**Source material**
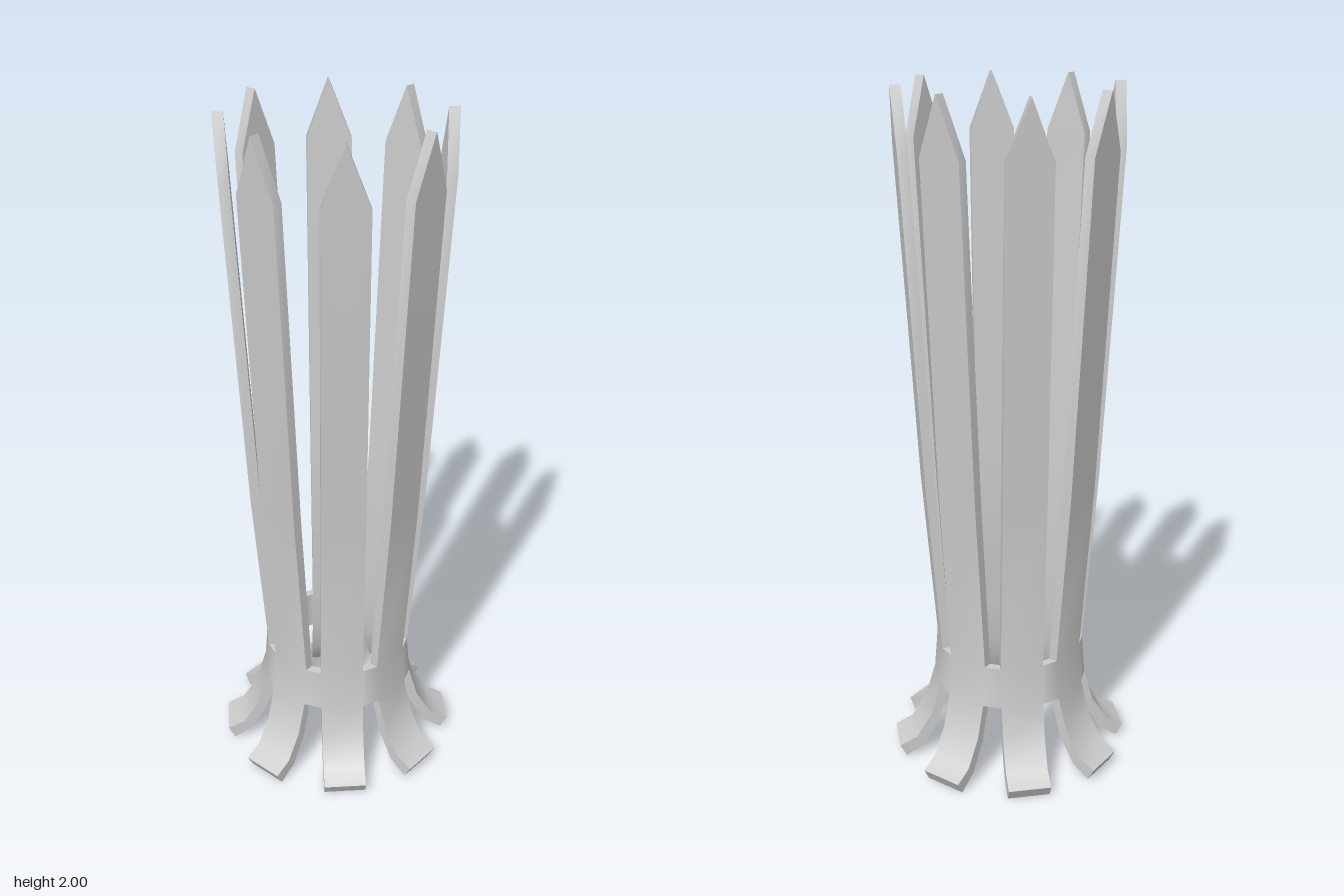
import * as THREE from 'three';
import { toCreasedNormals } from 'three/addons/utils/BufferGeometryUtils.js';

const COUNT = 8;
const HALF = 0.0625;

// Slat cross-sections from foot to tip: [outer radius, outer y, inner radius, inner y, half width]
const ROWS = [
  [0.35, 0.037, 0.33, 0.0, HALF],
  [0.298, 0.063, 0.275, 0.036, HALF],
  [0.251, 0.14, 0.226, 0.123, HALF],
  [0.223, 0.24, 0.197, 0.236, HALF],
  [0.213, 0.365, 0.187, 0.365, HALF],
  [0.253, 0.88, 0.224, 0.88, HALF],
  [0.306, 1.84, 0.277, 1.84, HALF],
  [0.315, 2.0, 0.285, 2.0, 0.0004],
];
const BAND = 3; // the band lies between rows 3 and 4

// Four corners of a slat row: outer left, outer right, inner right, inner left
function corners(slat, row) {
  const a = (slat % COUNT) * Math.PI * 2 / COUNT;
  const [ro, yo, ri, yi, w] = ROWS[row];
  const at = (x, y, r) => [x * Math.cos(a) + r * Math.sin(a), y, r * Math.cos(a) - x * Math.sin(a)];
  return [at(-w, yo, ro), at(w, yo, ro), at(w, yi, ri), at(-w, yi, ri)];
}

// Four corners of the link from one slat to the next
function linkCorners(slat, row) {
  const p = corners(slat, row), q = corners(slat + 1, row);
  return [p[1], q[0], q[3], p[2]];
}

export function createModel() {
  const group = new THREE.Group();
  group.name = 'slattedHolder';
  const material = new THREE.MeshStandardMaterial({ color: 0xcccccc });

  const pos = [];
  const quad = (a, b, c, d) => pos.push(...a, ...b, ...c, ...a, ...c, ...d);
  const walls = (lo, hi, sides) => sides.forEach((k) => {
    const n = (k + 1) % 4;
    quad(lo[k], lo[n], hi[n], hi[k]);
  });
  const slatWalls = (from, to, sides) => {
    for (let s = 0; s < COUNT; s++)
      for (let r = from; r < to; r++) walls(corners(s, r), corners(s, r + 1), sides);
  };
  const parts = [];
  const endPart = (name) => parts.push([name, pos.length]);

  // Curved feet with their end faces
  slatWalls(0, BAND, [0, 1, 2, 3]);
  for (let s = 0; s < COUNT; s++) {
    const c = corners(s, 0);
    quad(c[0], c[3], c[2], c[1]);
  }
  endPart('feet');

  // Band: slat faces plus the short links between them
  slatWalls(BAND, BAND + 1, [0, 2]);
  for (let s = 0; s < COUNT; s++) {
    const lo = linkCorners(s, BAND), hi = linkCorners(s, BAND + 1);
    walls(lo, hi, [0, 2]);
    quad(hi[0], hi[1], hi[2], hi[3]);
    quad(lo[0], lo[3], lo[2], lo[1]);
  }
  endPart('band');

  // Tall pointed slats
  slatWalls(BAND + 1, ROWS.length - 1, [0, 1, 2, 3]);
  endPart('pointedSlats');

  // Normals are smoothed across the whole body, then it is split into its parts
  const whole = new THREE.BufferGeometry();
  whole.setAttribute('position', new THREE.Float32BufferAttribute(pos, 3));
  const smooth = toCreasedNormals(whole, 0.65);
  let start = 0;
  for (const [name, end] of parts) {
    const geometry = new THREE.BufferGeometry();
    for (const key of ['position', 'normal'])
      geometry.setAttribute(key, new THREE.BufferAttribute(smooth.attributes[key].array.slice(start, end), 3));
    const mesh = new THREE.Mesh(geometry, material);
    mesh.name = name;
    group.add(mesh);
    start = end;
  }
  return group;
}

**Task item**
Work out the number of lines in the records that contain the string "parts". Nothing but that number should be sent back.

**Final answer**
4